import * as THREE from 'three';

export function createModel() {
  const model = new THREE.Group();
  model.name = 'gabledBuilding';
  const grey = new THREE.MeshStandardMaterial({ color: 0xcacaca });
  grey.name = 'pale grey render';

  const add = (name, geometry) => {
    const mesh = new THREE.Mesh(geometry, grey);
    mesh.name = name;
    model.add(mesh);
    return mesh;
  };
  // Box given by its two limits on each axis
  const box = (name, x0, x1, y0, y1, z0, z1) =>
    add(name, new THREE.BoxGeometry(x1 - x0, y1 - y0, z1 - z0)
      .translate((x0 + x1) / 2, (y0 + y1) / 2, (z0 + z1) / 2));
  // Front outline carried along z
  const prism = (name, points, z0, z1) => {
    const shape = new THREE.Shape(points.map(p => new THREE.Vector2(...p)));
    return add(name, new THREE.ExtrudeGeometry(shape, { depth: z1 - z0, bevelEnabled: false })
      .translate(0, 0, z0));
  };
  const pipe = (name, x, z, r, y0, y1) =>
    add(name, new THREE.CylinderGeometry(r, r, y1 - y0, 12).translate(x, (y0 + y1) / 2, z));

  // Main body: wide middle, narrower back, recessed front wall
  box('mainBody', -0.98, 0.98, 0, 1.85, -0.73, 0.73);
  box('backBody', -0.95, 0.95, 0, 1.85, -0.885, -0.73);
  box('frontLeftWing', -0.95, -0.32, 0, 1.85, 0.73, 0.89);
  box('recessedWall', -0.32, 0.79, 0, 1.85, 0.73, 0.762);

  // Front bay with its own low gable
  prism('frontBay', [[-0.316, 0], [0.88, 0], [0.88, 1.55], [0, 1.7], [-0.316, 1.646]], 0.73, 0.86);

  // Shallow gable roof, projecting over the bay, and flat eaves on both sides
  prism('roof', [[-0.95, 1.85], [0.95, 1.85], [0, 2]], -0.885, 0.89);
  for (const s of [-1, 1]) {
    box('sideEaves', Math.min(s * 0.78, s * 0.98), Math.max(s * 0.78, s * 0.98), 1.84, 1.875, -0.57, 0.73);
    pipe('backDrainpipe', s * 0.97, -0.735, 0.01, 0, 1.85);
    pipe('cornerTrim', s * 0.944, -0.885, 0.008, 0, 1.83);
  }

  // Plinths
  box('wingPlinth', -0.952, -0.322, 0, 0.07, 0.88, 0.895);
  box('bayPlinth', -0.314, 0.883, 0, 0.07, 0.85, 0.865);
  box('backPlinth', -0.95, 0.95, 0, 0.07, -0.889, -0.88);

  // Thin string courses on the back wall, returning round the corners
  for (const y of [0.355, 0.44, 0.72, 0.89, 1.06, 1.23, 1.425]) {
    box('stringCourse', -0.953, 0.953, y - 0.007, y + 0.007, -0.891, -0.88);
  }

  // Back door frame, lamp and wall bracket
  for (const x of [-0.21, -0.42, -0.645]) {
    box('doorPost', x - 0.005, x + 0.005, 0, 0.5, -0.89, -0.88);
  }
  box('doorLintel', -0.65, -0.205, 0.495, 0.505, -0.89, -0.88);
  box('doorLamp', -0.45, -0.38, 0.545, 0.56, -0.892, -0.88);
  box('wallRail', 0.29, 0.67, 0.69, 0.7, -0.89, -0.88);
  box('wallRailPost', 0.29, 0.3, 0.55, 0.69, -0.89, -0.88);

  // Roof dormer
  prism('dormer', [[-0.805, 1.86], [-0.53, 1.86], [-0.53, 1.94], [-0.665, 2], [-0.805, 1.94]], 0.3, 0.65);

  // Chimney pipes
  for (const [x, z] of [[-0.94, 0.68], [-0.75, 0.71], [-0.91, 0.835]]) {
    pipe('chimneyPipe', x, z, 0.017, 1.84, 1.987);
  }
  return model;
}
+++++
EXERCISE DESCRIPTION
An exact copy of every line above is needed.

OUTPUT OF THE EXERCISE
import * as THREE from 'three';

export function createModel() {
  const model = new THREE.Group();
  model.name = 'gabledBuilding';
  const grey = new THREE.MeshStandardMaterial({ color: 0xcacaca });
  grey.name = 'pale grey render';

  const add = (name, geometry) => {
    const mesh = new THREE.Mesh(geometry, grey);
    mesh.name = name;
    model.add(mesh);
    return mesh;
  };
  // Box given by its two limits on each axis
  const box = (name, x0, x1, y0, y1, z0, z1) =>
    add(name, new THREE.BoxGeometry(x1 - x0, y1 - y0, z1 - z0)
      .translate((x0 + x1) / 2, (y0 + y1) / 2, (z0 + z1) / 2));
  // Front outline carried along z
  const prism = (name, points, z0, z1) => {
    const shape = new THREE.Shape(points.map(p => new THREE.Vector2(...p)));
    return add(name, new THREE.ExtrudeGeometry(shape, { depth: z1 - z0, bevelEnabled: false })
      .translate(0, 0, z0));
  };
  const pipe = (name, x, z, r, y0, y1) =>
    add(name, new THREE.CylinderGeometry(r, r, y1 - y0, 12).translate(x, (y0 + y1) / 2, z));

  // Main body: wide middle, narrower back, recessed front wall
  box('mainBody', -0.98, 0.98, 0, 1.85, -0.73, 0.73);
  box('backBody', -0.95, 0.95, 0, 1.85, -0.885, -0.73);
  box('frontLeftWing', -0.95, -0.32, 0, 1.85, 0.73, 0.89);
  box('recessedWall', -0.32, 0.79, 0, 1.85, 0.73, 0.762);

  // Front bay with its own low gable
  prism('frontBay', [[-0.316, 0], [0.88, 0], [0.88, 1.55], [0, 1.7], [-0.316, 1.646]], 0.73, 0.86);

  // Shallow gable roof, projecting over the bay, and flat eaves on both sides
  prism('roof', [[-0.95, 1.85], [0.95, 1.85], [0, 2]], -0.885, 0.89);
  for (const s of [-1, 1]) {
    box('sideEaves', Math.min(s * 0.78, s * 0.98), Math.max(s * 0.78, s * 0.98), 1.84, 1.875, -0.57, 0.73);
    pipe('backDrainpipe', s * 0.97, -0.735, 0.01, 0, 1.85);
    pipe('cornerTrim', s * 0.944, -0.885, 0.008, 0, 1.83);
  }

  // Plinths
  box('wingPlinth', -0.952, -0.322, 0, 0.07, 0.88, 0.895);
  box('bayPlinth', -0.314, 0.883, 0, 0.07, 0.85, 0.865);
  box('backPlinth', -0.95, 0.95, 0, 0.07, -0.889, -0.88);

  // Thin string courses on the back wall, returning round the corners
  for (const y of [0.355, 0.44, 0.72, 0.89, 1.06, 1.23, 1.425]) {
    box('stringCourse', -0.953, 0.953, y - 0.007, y + 0.007, -0.891, -0.88);
  }

  // Back door frame, lamp and wall bracket
  for (const x of [-0.21, -0.42, -0.645]) {
    box('doorPost', x - 0.005, x + 0.005, 0, 0.5, -0.89, -0.88);
  }
  box('doorLintel', -0.65, -0.205, 0.495, 0.505, -0.89, -0.88);
  box('doorLamp', -0.45, -0.38, 0.545, 0.56, -0.892, -0.88);
  box('wallRail', 0.29, 0.67, 0.69, 0.7, -0.89, -0.88);
  box('wallRailPost', 0.29, 0.3, 0.55, 0.69, -0.89, -0.88);

  // Roof dormer
  prism('dormer', [[-0.805, 1.86], [-0.53, 1.86], [-0.53, 1.94], [-0.665, 2], [-0.805, 1.94]], 0.3, 0.65);

  // Chimney pipes
  for (const [x, z] of [[-0.94, 0.68], [-0.75, 0.71], [-0.91, 0.835]]) {
    pipe('chimneyPipe', x, z, 0.017, 1.84, 1.987);
  }
  return model;
}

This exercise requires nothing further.